The world is ready for the tripped-out sound of Aphex Twin again, but what do we really know about the pioneer of contemporary electronic music?

The world is ready for the tripped-out sound of Aphex Twin again, but what do we really know about the pioneer of contemporary electronic music?

Richard D. James – the warped brain behind electronic noise project Aphex Twin – is known to go a bit ham on the old self-mythology. Surreal stories – about pet ferrets that live in personally owned army tanks, dj sets comprised of sandpaper, entire albums (Selected Ambient Works II specifically) inspired by lucid dreams, stillborn brothers of the same name, embryos and genius music machines – surround the Cornish composer like rogue planets in a self-created solar system.

So as the artist prepares for the release of his sixth studio album Syro on September 23 – his first in 13 years – we thought we’d dig out some lesser known maybe-truths about the mad savant.

He’s into Gabba

According to a 2001 interview in German music magazine Groove, James has a penchant for the fast-paced ‘Rotterdam techno’: “I like the aggression. But I usually don’t like it when it’s totally distorted. I like controlled aggression. I think this is more effectively. When somebody just fucks around with the volume level on the mixer, that’s not really frightening. But something like the new Squarepusher stuff, I consider this way more disturbing ’cause it’s totally wicked.

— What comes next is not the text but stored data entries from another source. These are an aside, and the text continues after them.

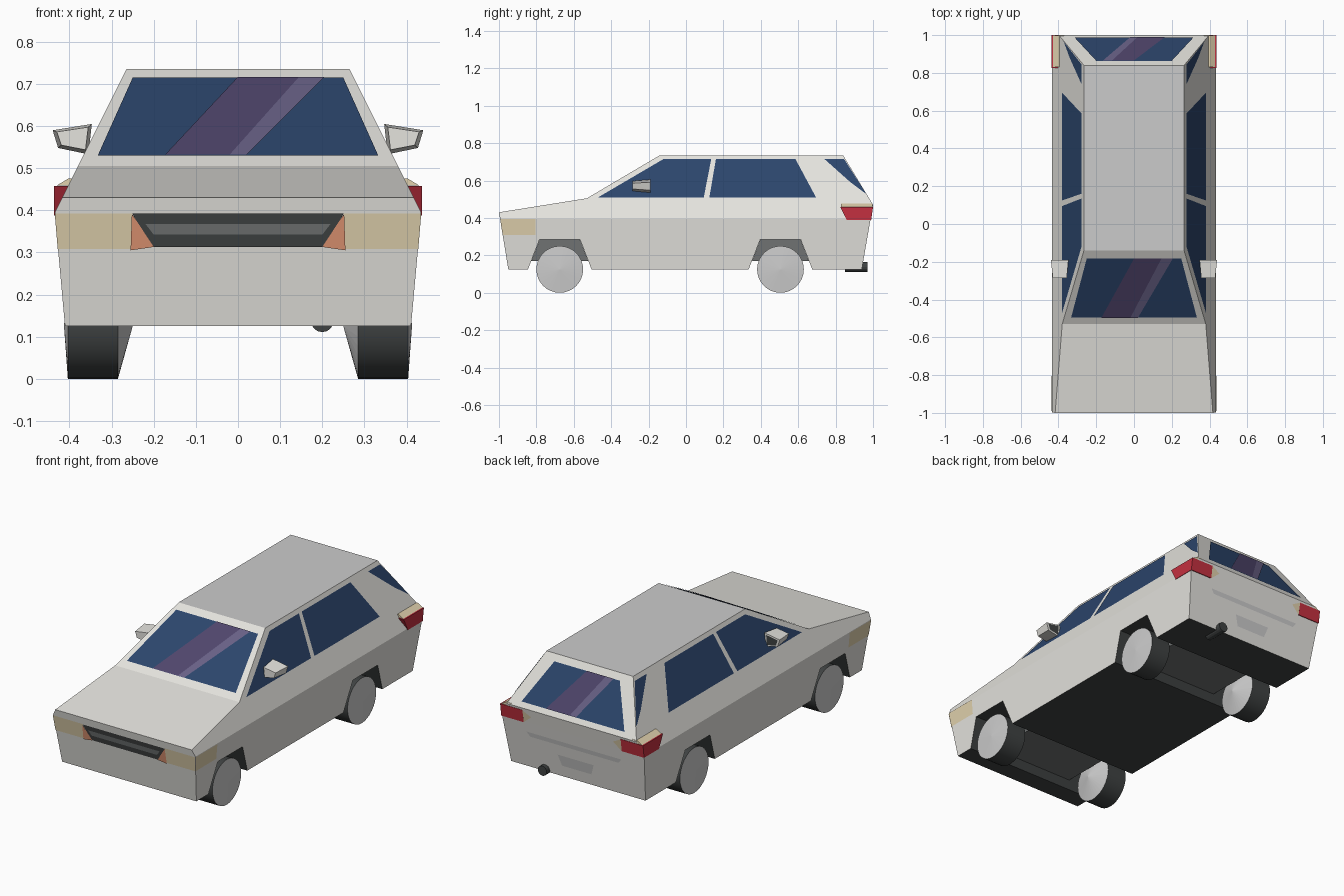
import bpy, bmesh, math
from mathutils import Vector, Matrix

if "Cube" in bpy.data.objects:
    bpy.data.objects.remove(bpy.data.objects["Cube"])


def mat(name, r, g, b):
    m = bpy.data.materials.new(name)
    m.diffuse_color = (r, g, b, 1)
    m.use_nodes = True
    m.node_tree.nodes["Principled BSDF"].inputs["Base Color"].default_value = m.diffuse_color
    return m


PAINT = mat("paint", .78, .77, .73)
ROOF = mat("roof_grey", .66, .66, .66)
DARK = mat("dark", .05, .055, .055)
GLASS = mat("glass", .025, .06, .15)
PURPLE = mat("reflection", .08, .06, .15)
LILAC = mat("bright_reflection", .14, .12, .24)
BEIGE = mat("lamp", .75, .64, .42)
ORANGE = mat("indicator", .75, .3, .17)
RED = mat("tail_red", .55, .03, .05)
TRIM = mat("trim", .16, .17, .17)
HUB = mat("hub", .6, .6, .6)


def finish(name, bm, *mats):
    me = bpy.data.meshes.new(name)
    bm.to_mesh(me)
    bm.free()
    for m in mats:
        me.materials.append(m)
    ob = bpy.data.objects.new(name, me)
    bpy.context.collection.objects.link(ob)
    return ob


def panel(name, pts, m):
    """Flat polygon facing away from the middle of the car."""
    bm = bmesh.new()
    f = bm.faces.new([bm.verts.new(p) for p in pts])
    f.normal_update()
    if f.normal.dot(f.calc_center_median() - Vector((0, f.calc_center_median().y * .5, .35))) < 0:
        f.normal_flip()
    return finish(name, bm, m)


def hull(name, pts, m):
    bm = bmesh.new()
    for p in pts:
        bm.verts.new(p)
    bmesh.ops.convex_hull(bm, input=bm.verts)
    bmesh.ops.recalc_face_normals(bm, faces=bm.faces)
    return finish(name, bm, m)


# Surfaces of the shell
WAIST = .395


def half_width(z):
    return .435 - (z - WAIST) * .5 if z > WAIST else .435 - (WAIST - z) * .09


def nose_y(z): return -1 + (.43 - z) * .164
def tail_y(z): return 1 - (.47 - z) * .174
def screen_y(z): return -.53 + (z - .505) * 1.696
def gate_y(z): return .84 + (.735 - z) * .604


def on_side(s, yz, e=.003):
    return [(s * (half_width(z) + e), y, z) for y, z in yz]


def on_end(surf, d, xz, e=.003):
    return [(x, surf(z) + d * e, z + (e if surf in (screen_y, gate_y) else 0)) for x, z in xz]


# Body shell: side outline, width follows height
AXLES = (-.675, .505)
ARCH = ((-.17, .125), (-.108, .285), (.108, .285), (.17, .125))
lower = [(nose_y(WAIST), WAIST), (-.95, .125)]
for c in AXLES:
    lower += [(c + dy, z) for dy, z in ARCH]
lower += [(.94, .125), (tail_y(WAIST), WAIST)]
upper = [(1, .47), (.84, .735), (-.14, .735), (-.53, .505), (-1, .43)]
outline = lower + upper
bm = bmesh.new()
R, L = [[bm.verts.new((s * half_width(z), y, z)) for y, z in outline] for s in (1, -1)]
n, k = len(outline), len(lower)
for V in (R, L):
    bm.faces.new(V[:k])
    bm.faces.new(V[k - 1:] + [V[0]])
for i in range(n):
    j = (i + 1) % n
    f = bm.faces.new((R[i], R[j], L[j], L[i]))
    if 1 <= i < k - 2:
        f.material_index = 1          # underside and arches
    elif outline[i][1] == outline[j][1] == .735:
        f.material_index = 2          # roof
bmesh.ops.recalc_face_normals(bm, faces=bm.faces)
finish("body", bm, PAINT, DARK, ROOF)

# Inner wheel housings across the floor
for nm, c in zip(("front", "rear"), AXLES):
    hull(nm + "_wheel_housing",
         [(x, c + dy, z) for x in (-.25, .25)
          for dy, z in ((-.152, .17), (-.108, .284), (.108, .284), (.152, .17))], TRIM)


# Wheels: lathed tyre with shallow conical faces
def wheel(name, s, y, seg=32):
    bm = bmesh.new()
    vs = [bm.verts.new((s * x, 0, r)) for r, x in ((0, .25), (.125, .285), (.125, .404), (0, .413))]
    es = [bm.edges.new(p) for p in zip(vs, vs[1:])]
    bmesh.ops.spin(bm, geom=vs + es, cent=(0, 0, 0), axis=(1, 0, 0),
                   angle=2 * math.pi, steps=seg, use_duplicate=False)
    bmesh.ops.remove_doubles(bm, verts=bm.verts, dist=1e-4)
    bmesh.ops.recalc_face_normals(bm, faces=bm.faces)
    for f in bm.faces:
        f.material_index = 0 if len(f.verts) == 4 else 1
        f.smooth = len(f.verts) == 4
    for e in bm.edges:
        if len({f.material_index for f in e.link_faces}) > 1:
            e.smooth = False
    finish(name, bm, DARK, HUB).location = (0, y, .125)


# Paired parts
for side, s in (("right", 1), ("left", -1)):
    for nm, c in zip(("front", "rear"), AXLES):
        wheel(f"{side}_{nm}_wheel", s, c)
    # side glass
    for nm, yz in (("front_window", ((-.47, .51), (-.12, .715), (.135, .715), (.095, .51))),
                   ("rear_window", ((.125, .51), (.16, .715), (.585, .715), (.695, .51))),
                   ("quarter_window", ((.74, .715), (.845, .715), (.965, .527), (.88, .59)))):
        panel(f"{side}_{nm}", on_side(s, yz), GLASS)
    # headlamp wrapping round the corner, and indicator
    panel(f"{side}_headlamp", on_end(nose_y, -1, [(s * x, z) for x, z in
          ((.25, .393), (.435, .393), (.428, .308), (.25, .308))]), BEIGE)
    panel(f"{side}_headlamp_side", on_side(s, ((-.993, .393), (-.805, .393), (-.805, .31), (-.98, .31))), BEIGE)
    panel(f"{side}_indicator", on_end(nose_y, -1, [(s * x, z) for x, z in
          ((.252, .392), (.2, .313), (.255, .305))], .007), ORANGE)
    # tail lamp
    hull(f"{side}_tail_lamp", [(s * x, y, z) for x, y, z in (
        (.437, .825, .458), (.437, .86, .388), (.437, .99, .388), (.437, 1, .458),
        (.3, .99, .388), (.3, 1, .458), (.38, .825, .458), (.38, .86, .388))], RED)
    hull(f"{side}_tail_lamp_cap", [(s * x, y, z) for z, w in ((.459, .43), (.476, .402))
         for x, y in ((w, .83), (w, .998), (.37, .998), (.37, .83))], BEIGE)
    panel(f"{side}_reversing_lamp", on_end(tail_y, 1, [(s * x, z) for x, z in
          ((.3, .457), (.3, .388), (.25, .43))]), BEIGE)
    # door mirror and its dark glass
    mx = ((.347, .605), (.44, .59), (.427, .548), (.355, .533))
    hull(f"{side}_mirror", [(s * x, -.19, z) for x, z in mx] +
         [(s * (.39 + (x - .39) * .8), -.285, .575 + (z - .575) * .75) for x, z in mx], PAINT)
    panel(f"{side}_mirror_glass", [(s * (.393 + (x - .393) * .75), -.188, .57 + (z - .57) * .75)
                                   for x, z in mx], DARK)

# Windscreen and tailgate glass with slanted reflections
for nm, surf, d, top, bot, m in (("windscreen", screen_y, -1, (.25, .712), (.333, .527), 1),
                                 ("rear_glass", gate_y, 1, (.2, .7), (.315, .495), -1)):
    (tx, tz), (bx, bz) = top, bot
    panel(nm, on_end(surf, d, [(-bx, bz), (bx, bz), (tx, tz), (-tx, tz)]), GLASS)
    for tag, b0, b1, t0, t1, c in (("_reflection", -.52, -.06, 0, .58, PURPLE),
                                   ("_bright_reflection", -.06, .06, .58, .82, LILAC)):
        panel(nm + tag, on_end(surf, d, [(m * b0 * bx, bz), (m * b1 * bx, bz),
                                         (m * t1 * tx, tz), (m * t0 * tx, tz)], .005), c)

# Grille
panel("grille", on_end(nose_y, -1, [(-.25, .392), (.25, .392), (.21, .313), (-.21, .313)], .005), DARK)
panel("grille_bar", on_end(nose_y, -1, [(-.22, .368), (.22, .368), (.2, .342), (-.2, .342)], .008), TRIM)

# Tailgate strip, blank plate and exhaust
panel("rear_strip", on_end(tail_y, 1, [(-.29, .335), (.29, .335), (.27, .31), (-.27, .31)]), HUB)
panel("rear_plate", on_end(tail_y, 1, [(-.11, .25), (.11, .25), (.09, .19), (-.09, .19)]),
      mat("plate", .85, .85, .83))
bm = bmesh.new()
bmesh.ops.create_cone(bm, cap_ends=True, segments=16, radius1=.027, radius2=.027, depth=.12,
                      matrix=Matrix.Translation((.2, .91, .138)) @ Matrix.Rotation(math.pi / 2, 4, 'X'))
finish("exhaust", bm, DARK)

But it’s not distorted at all, it’s crispy. But it has bigger intensity. You can feel the spirit, the motivation behind it and that’s more brutal. That’s the difference between a lunatic getting mad at a mall and takes his knife and a serial killer who’s calculating and cold-blooded. The serial killer is more frightening.”

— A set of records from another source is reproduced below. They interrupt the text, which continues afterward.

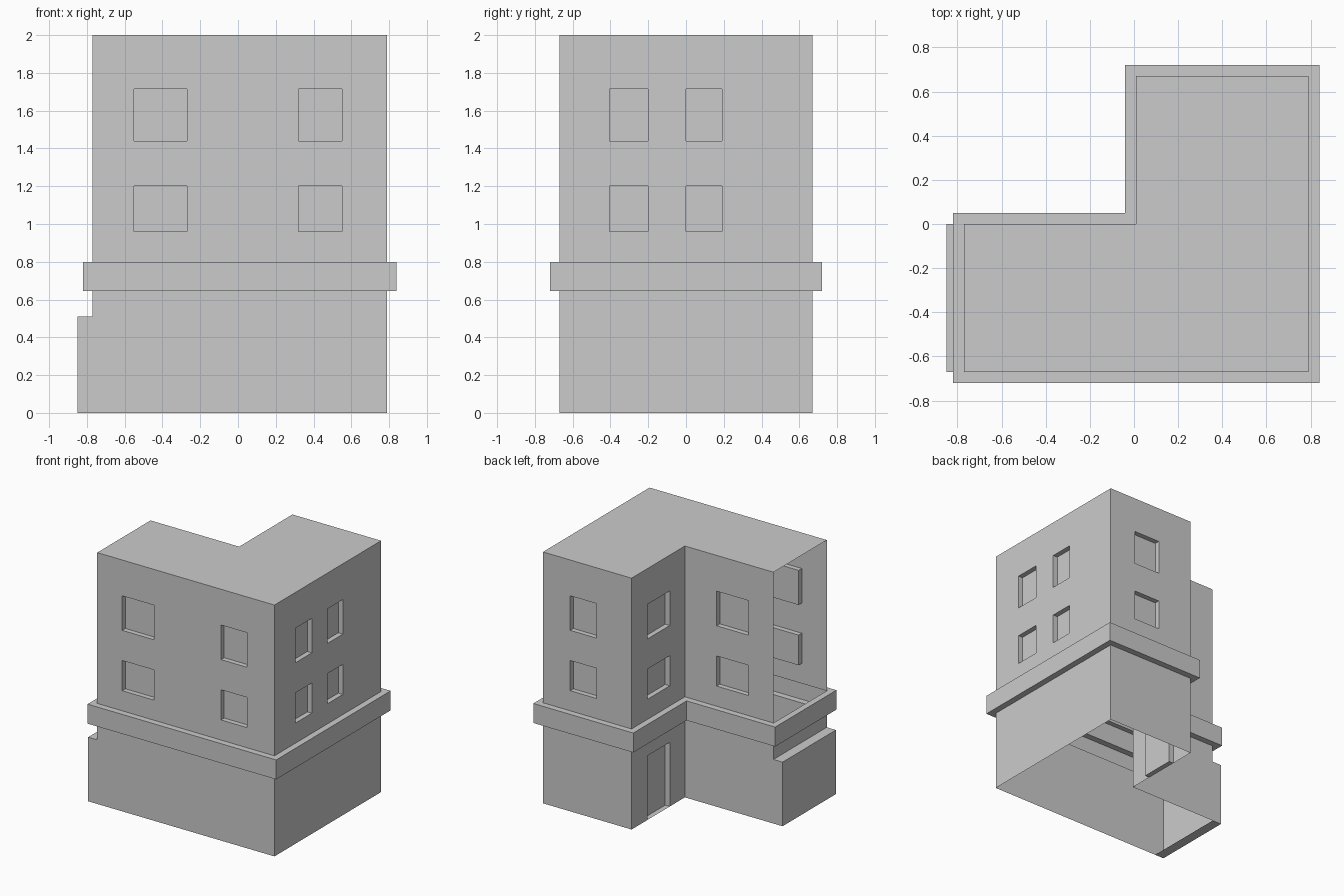
import bpy, bmesh
from mathutils import Vector

if "Cube" in bpy.data.objects:
    bpy.data.objects.remove(bpy.data.objects["Cube"])

L, R, F, B, NX, NY = -0.77, 0.79, -0.67, 0.67, 0.01, 0.0   # L-shaped plan
G = 0.05                                                   # band overhang
Z_DOOR, Z_BAND, Z_UP, Z_TOP = 0.51, 0.645, 0.80, 2.0
DEPTH = 0.04

# counter-clockwise plan: front, right, back, notch side, notch back, left
plan = [(L, F), (R, F), (R, B), (NX, B), (NX, NY), (L, NY)]
wide = [(L - G, F - G), (R + G, F - G), (R + G, B + G),
        (NX - G, B + G), (NX - G, NY + G), (L - G, NY + G)]


def pairs(pts):
    return list(zip(pts, pts[1:] + pts[:1]))


def quad(bm, *pts):
    bm.faces.new([bm.verts.new(p) for p in pts])


def finish(bm, name):
    bmesh.ops.remove_doubles(bm, verts=bm.verts, dist=0.0005)
    mesh = bpy.data.meshes.new(name)
    bm.to_mesh(mesh)
    bm.free()
    bpy.context.collection.objects.link(bpy.data.objects.new(name, mesh))


def wall(bm, p, q, z0, z1, spans=(), rows=()):
    """Wall sheet from p to q; every span x row becomes a recessed panel."""
    p, q = Vector((*p, 0)), Vector((*q, 0))
    d = (q - p).normalized()
    inward = Vector((-d.y, d.x, 0)) * DEPTH
    us = sorted({0, (q - p).length, *[u for s in spans for u in s]})
    zs = sorted({z0, z1, *[z for r in rows for z in r]})
    for a, b in zip(us, us[1:]):
        for c, e in zip(zs, zs[1:]):
            ring = [p + d * u + Vector((0, 0, z))
                    for u, z in ((a, c), (b, c), (b, e), (a, e))]
            if (a, b) in spans and (c, e) in rows:
                back = [v + inward for v in ring]
                for i in range(4):
                    j = (i + 1) % 4
                    quad(bm, ring[i], ring[j], back[j], back[i])
                ring = back
            quad(bm, *ring)


# upper storeys with recessed windows, open at the left end
windows = [[(0.22, 0.50), (1.09, 1.32)], [(0.265, 0.47), (0.67, 0.86)],
           [(0.24, 0.47)], [(0.20, 0.48)], [(0.28, 0.56)]]
bm = bmesh.new()
for (p, q), spans in zip(pairs(plan), windows):
    wall(bm, p, q, Z_UP, Z_TOP, spans, [(0.96, 1.20), (1.44, 1.715)])
finish(bm, "upper_walls")

# flat roof
bm = bmesh.new()
quad(bm, *[(x, y, Z_TOP) for x, y in plan])
finish(bm, "roof")

# projecting band with ledges above and below
bm = bmesh.new()
for (a, b), (c, d) in zip(pairs(plan), pairs(wide)):
    wall(bm, c, d, Z_BAND, Z_UP)
    quad(bm, (*c, Z_UP), (*d, Z_UP), (*b, Z_UP), (*a, Z_UP))
    quad(bm, (*a, Z_BAND), (*b, Z_BAND), (*d, Z_BAND), (*c, Z_BAND))
finish(bm, "floor_band")

# ground floor with the recessed door in the notch
bm = bmesh.new()
for i, (p, q) in enumerate(pairs(plan)):
    if i == 3:
        wall(bm, p, q, 0, Z_BAND, [(0.20, 0.48)], [(0, Z_DOOR)])
    else:
        wall(bm, p, q, Z_DOOR if i == 5 else 0, Z_BAND)
finish(bm, "ground_floor_walls")

# shallow bay on the left, open towards the inside
X = -0.85
bm = bmesh.new()
wall(bm, (L, NY), (X, NY), 0, Z_DOOR)
wall(bm, (X, NY), (X, F), 0, Z_DOOR)
wall(bm, (X, F), (L, F), 0, Z_DOOR)
quad(bm, (X, F, Z_DOOR), (L, F, Z_DOOR), (L, NY, Z_DOOR), (X, NY, Z_DOOR))
quad(bm, (X, NY, 0), (L, NY, 0), (L, F, 0), (X, F, 0))
finish(bm, "left_bay")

He has his own record label

James launched Rephlex Records in 1991 with friend Grant Wilson-Claridge. According to ‘The Rephlex Manifesto’, published around their genesis, Rephlex aims “to demonstrate to the rest of the world that British dance music can be entirely original. In the main, we plan to disregard the all-too-common breakbeat and resist the laziness of sampling other people’s work. We also want to show that you can make a kick-ass drumbeat without preset drum machine sounds.” The label invented the term ‘braindance’ to describe the otherwise uncategorisable output of Aphex Twin and Rephlex Records. The official definition is as follows: “Braindance is the genre that encompasses the best elements of all genres, e.g traditional, classical, electronic music, popular, modern, industrial, ambient, hip hop, electro, house, techno, breakbeat, hardcore, ragga, garage, drum and bass, etc.”

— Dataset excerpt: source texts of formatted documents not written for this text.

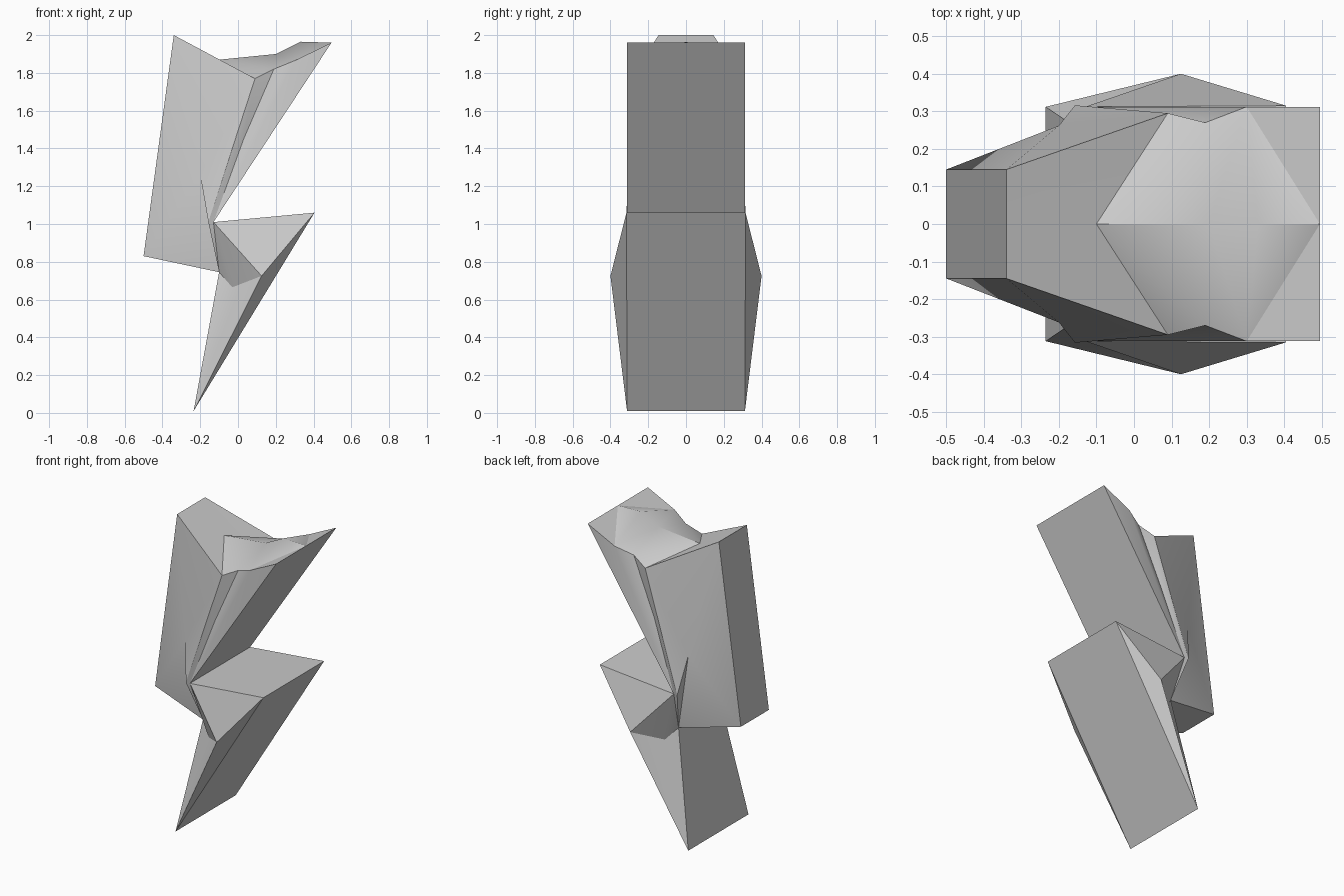
import bpy, bmesh, math

cube = bpy.data.objects.get("Cube")
if cube:
    bpy.data.objects.remove(cube, do_unlink=True)

# Single grey material
grey = bpy.data.materials.new("light grey")
grey.use_nodes = True
colour = (0.6, 0.6, 0.6, 1)
grey.diffuse_color = colour
grey.node_tree.nodes["Principled BSDF"].inputs["Base Color"].default_value = colour

bm = bmesh.new()


def corner(x, y, z):
    """A mirrored pair of corners, or one shared corner on the centre line."""
    left = bm.verts.new((x, y, z))
    return (left, bm.verts.new((x, -y, z)) if y else left)


def fan(hub, *rim):
    """Triangles from a hub to each step along its rim, on both sides."""
    for a, b in zip(rim, rim[1:]):
        for side in (0, 1):
            bm.faces.new((hub[side], a[side], b[side]))


def bridge(*path):
    """Flat strips across the full width, following the outline."""
    for a, b in zip(path, path[1:]):
        bm.faces.new((a[0], b[0], b[1], a[1]))


# Outline corners
crown = corner(-.34, .145, 2.0)
heel = corner(-.5, .145, .83)
waist = corner(-.1, .22, .745)
foot = corner(-.235, .312, .01)
elbow = corner(.405, .315, 1.06)
notch = corner(-.13, .312, 1.01)
horn = corner(.495, .312, 1.96)

# Rim of the faceted top
rim_back = corner(.09, .295, 1.77)
rim_dip = corner(.19, .27, 1.82)
rim_front = corner(.3, .312, 1.865)

# Folds in the sides
notch_back = corner(-.157, .316, 1.01)
groove = corner(.03, .283, 1.45)
fold = corner(-.2, .262, 1.26)
bulge = corner(.125, .4, .725)
hollow = corner(-.03, .262, .665)

# Ridge along the middle of the top
ridge_low = corner(-.1, 0, 1.87)
ridge_mid = corner(.2, 0, 1.9)
ridge_peak = corner(.33, 0, 1.965)
horn_mid = corner(.495, 0, 1.96)

# Upper block sides
fan(fold, crown, heel, waist, notch_back, rim_back, crown)
fan(groove, rim_back, notch_back, notch, rim_front, rim_dip, rim_back)
fan(notch, rim_front, horn)

# Lower spike sides
fan(notch, notch_back, waist)
fan(hollow, notch, waist, foot, bulge, notch)
fan(bulge, notch, elbow, foot)

# Faceted top
fan(ridge_low, crown, rim_back, rim_dip, ridge_mid)
fan(ridge_mid, rim_dip, rim_front, ridge_peak)
fan(rim_front, ridge_peak, horn_mid, horn)
bm.faces.new((*crown, ridge_low[0]))

# Back, underside and front strips
bridge(crown, heel, waist, foot, elbow, notch, horn)

bmesh.ops.recalc_face_normals(bm, faces=bm.faces[:])
mesh = bpy.data.meshes.new("zigzag_bolt")
bm.to_mesh(mesh)
bm.free()
mesh.materials.append(grey)

bolt = bpy.data.objects.new("zigzag_bolt", mesh)
bpy.context.collection.objects.link(bolt)
bpy.ops.object.select_all(action="DESELECT")
bolt.select_set(True)
bpy.context.view_layer.objects.active = bolt
bpy.ops.object.shade_smooth_by_angle(angle=math.radians(30))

He’s a Chris Morris fan

According to a Guardian interview in 2001, James thinks Chris Morris – whose Bafta-winning film Four Lions satirises much of the hypocrisy and surrealism of the British jihadist movement – is the ‘best comedian of all time’. Says James in the interview: “He’s amazing, that geezer. I don’t find any of his stuff offensive. A lot of my friends watch it with their hands over their mouths, like, ‘God, that’s so shocking.’ I just find it normal. Every single person has twisted thoughts that they’re just too scared to tell anyone about.”

He’s good at chess

“Chess has all the beauty of art – and much more,” said Duchamp – who eventually gave up art to concentrate on chess – in an interview with Time in 1952. “It cannot be commercialised. Chess is much purer than art in its social position.” Known to be something of a recluse, James – who now lives in a small (population: 300) village in Scotland – seems to also have a thing for the little figures of strategy. “Well, I don’t know if I’m good,” he told Space Age Bachelor Magazine in 1999, “But compared to someone who’s shit, I’m good. I love it. I can get right into it. Concentration’s not a problem. As long as I’m somewhere nice, and not distracting. I can’t play Chess with the TV on. That’s well fucking irritating. But I can play it when I’m listening to music. I’m rubbish when I’m stoned though. I just make really crap mistakes.”

He doesn’t believe in God

James grew up in Cornwall and apparently hung out on the beach with the surfers, taking drugs, bored by the lack of nightlife. According to an interview published in Select, 1995, he was once messing about on the beach and the undertow from a freak wave dragged him out to sea. His friends walked on up the beach, unaware that Richard was drowning. For about five minutes he struggled against the tow, convinced he was about to die, knowing that the only way to get back in would be to surf on a wave. Just as he was ready to give up, another wave washed him back onto the beach. “I’ve been close to death about a hundred times,” says James in the interview. “I almost drowned a few times and I’ve had more than 15 serious car crashes. It’s nice to speculate about [the afterlife], but I’m just too old-fashioned.”